Somaliland held its seventh elections in 30 years yesterday. More than one million citizens registered to vote, a process that, for the second time in three years, included processing for biometric iris scans in order to secure the process. Nearly 800 candidates are seeking seats on local councils or in parliament. There are 2,709 polling stations, a 61 percent increase from the previous elections in 2017. More than 30,000 people staffed the polls or worked to ensure election integrity. Somaliland gave free rein to international election observers. Photos from not only the capital Hargeisa and major port Berbera, but also peripheral towns like Tuqarak show heavy turnout. Even though Somaliland is one of the poorest nations on earth and has a budget of only $339 million, it shouldered 70 percent of the $21.8 million cost of the polls, with the remainder picked up by the United Kingdom, European Union, Sweden, and Taiwan.
Ten European ambassadors and a European Union ambassador came to Hargeisa to show support and see the elections. No American diplomat bothered to show up, however, to celebrate democracy in one of Africa’s most peaceful and western-leaning albeit unrecognized states. Even this, however, requires an asterisk. Somaliland, a former British protectorate, gained independence in 1960 and received recognition from all five members of the UN Security Council and 30 other states. It voluntarily entered a union with Italian Somaliland to form what would become Somalia. It was an unhappy union. Somali dictator Siad Barre pursued genocide against the Isaaq clan and destroyed 80 percent of Hargeisa. After Somalia collapsed into state failure, Somaliland reasserted its independence. While no country resumed recognition, Somaliland bypassed the fighting, chaos, corruption, terrorism, and looting which long paralyzed the rest of Somalia.
The irony is that the State Department and broader international community has poured hundreds of millions of dollars into Somalia in order to hold the sort of one-person, one-vote elections that Somaliland now holds regularly at a fraction of the expense. Most recently, Somalia President Mohamed Farmajo sought to retain power while postponing those elections for two years, nearly bringing Somalia back to civil war. When, on May 27, 2021, after squandering so much money for elections that did not happen, Somali leaders agreed to hold a selection in which a few hundred clan elders would select a new government, the State Department tweeted its applause. Fully democratic elections in Somaliland, though? Crickets from Foggy Bottom.
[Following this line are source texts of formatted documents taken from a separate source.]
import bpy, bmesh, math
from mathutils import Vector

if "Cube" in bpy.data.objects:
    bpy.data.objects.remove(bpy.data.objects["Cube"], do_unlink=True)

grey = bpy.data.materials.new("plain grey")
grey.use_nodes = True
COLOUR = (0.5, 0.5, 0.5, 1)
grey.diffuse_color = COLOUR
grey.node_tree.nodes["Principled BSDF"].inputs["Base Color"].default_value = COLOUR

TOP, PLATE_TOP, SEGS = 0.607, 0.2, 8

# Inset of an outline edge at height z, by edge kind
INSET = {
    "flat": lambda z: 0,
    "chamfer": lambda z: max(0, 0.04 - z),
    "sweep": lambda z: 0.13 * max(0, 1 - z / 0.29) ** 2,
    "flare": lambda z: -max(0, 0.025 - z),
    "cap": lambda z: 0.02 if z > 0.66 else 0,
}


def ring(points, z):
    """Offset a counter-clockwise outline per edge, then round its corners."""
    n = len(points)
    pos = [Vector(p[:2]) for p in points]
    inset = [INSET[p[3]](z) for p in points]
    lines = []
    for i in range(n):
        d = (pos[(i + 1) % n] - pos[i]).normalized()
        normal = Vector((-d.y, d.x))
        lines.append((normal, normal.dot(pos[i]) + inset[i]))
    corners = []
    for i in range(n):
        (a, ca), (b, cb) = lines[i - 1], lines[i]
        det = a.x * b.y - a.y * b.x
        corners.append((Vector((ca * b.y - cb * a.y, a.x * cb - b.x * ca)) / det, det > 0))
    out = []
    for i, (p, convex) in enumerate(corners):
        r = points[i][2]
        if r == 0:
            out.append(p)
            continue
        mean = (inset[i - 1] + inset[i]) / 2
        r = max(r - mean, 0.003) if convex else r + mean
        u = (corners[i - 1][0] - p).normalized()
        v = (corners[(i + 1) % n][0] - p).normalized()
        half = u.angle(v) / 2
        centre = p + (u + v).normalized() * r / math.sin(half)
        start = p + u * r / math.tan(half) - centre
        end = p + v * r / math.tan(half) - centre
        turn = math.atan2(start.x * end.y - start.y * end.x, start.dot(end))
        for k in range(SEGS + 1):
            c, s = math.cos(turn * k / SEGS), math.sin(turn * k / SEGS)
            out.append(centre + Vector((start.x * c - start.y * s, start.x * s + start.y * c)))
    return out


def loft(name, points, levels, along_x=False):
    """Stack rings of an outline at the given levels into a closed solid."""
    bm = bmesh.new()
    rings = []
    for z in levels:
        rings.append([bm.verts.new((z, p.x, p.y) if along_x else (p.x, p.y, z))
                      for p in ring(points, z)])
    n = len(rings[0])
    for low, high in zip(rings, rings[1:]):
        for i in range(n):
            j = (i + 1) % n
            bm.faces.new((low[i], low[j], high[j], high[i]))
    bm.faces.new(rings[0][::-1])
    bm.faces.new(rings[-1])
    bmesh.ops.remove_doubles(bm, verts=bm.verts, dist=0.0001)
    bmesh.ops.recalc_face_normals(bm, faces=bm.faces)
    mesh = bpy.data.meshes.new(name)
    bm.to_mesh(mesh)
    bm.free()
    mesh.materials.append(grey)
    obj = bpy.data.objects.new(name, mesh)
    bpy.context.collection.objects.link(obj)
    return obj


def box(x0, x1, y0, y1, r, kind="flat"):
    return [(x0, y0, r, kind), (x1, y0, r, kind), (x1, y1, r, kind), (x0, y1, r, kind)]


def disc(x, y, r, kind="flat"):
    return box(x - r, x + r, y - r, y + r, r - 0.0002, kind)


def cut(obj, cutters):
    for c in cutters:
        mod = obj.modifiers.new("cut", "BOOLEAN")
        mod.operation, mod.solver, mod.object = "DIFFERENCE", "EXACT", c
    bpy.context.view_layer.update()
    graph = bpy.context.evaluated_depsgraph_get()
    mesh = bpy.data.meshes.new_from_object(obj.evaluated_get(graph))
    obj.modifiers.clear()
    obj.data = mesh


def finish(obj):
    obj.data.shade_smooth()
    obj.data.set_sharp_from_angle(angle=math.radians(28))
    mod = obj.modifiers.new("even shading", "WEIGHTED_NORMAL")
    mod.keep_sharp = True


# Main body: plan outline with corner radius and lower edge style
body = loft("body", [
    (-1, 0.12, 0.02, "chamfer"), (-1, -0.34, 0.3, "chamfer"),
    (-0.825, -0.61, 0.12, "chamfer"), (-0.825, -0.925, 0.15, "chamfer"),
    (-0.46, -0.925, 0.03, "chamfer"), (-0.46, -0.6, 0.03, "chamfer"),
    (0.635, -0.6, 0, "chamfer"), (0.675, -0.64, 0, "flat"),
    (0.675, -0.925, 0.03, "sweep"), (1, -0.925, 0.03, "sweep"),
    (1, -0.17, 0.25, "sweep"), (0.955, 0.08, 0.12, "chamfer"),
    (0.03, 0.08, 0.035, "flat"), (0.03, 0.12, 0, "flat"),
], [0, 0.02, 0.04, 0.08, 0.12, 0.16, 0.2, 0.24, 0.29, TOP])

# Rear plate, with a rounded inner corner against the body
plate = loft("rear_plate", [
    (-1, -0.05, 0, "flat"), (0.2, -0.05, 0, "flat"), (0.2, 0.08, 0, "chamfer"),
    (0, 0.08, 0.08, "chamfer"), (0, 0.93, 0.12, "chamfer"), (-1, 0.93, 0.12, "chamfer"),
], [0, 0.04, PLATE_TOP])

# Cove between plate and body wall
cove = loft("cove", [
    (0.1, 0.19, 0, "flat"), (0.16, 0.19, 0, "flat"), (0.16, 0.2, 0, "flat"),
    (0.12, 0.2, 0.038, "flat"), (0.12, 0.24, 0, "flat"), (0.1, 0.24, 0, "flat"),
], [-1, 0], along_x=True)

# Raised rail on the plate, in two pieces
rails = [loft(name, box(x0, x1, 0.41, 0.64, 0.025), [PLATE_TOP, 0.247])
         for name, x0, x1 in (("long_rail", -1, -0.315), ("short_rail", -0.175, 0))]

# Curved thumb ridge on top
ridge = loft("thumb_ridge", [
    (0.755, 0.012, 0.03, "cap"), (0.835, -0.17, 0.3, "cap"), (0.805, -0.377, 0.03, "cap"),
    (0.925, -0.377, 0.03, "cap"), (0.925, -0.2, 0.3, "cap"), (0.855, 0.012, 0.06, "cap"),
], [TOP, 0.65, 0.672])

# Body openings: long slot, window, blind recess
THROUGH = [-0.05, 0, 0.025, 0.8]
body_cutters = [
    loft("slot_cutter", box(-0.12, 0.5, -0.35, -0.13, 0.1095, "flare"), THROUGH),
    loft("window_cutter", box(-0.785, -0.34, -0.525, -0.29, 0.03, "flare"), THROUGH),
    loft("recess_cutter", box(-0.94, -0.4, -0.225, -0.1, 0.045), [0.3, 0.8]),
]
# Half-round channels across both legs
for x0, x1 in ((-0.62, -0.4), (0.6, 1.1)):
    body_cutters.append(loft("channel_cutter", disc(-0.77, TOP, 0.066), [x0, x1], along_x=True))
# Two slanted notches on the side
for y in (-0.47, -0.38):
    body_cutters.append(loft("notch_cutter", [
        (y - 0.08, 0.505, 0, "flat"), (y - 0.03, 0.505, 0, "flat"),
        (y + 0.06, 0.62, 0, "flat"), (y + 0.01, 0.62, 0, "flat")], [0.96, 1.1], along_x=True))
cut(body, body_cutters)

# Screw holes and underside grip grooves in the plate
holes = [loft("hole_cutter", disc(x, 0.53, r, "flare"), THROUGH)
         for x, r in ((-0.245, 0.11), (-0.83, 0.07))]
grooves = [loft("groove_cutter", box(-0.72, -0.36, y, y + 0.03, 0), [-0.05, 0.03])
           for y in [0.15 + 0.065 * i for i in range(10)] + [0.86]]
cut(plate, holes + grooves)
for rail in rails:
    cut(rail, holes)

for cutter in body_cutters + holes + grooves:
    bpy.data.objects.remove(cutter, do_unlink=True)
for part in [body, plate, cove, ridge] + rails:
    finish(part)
Perhaps the State Department feels that to recognize democracy in Somaliland or to set foot in the region would somehow imbue it with formal recognition. This is nonsense. American officials have long visited Taiwan, and U.S. diplomats have traveled to Iraqi Kurdistan for decades and Syrian Kurdistan for years without implying recognition. European diplomats and African officials—including the former president of Sierra Leone—visit without implying any such claim. While U.S. Ambassador Donald Yamamoto has largely stopped his staff from visiting Somaliland, his predecessors imposed no such restrictions. Rather, the issue comes down to neglect and disinterest and perhaps Yamamoto’s own hostility, something about which many other diplomats stationed in Somalia now comment.
Regardless, Freedom House has described “democracy in retreat” and “democracy under siege.” Somaliland is a happy exception, which the State Department should uphold as an example for Somalia proper and countries across the Horn of Africa like Ethiopia and Eritrea where democracy is in short supply. Unfortunately, the State Department’s failure to send any diplomat to witness the event shows once again that, when it comes to Africa, the United States is absent without leave.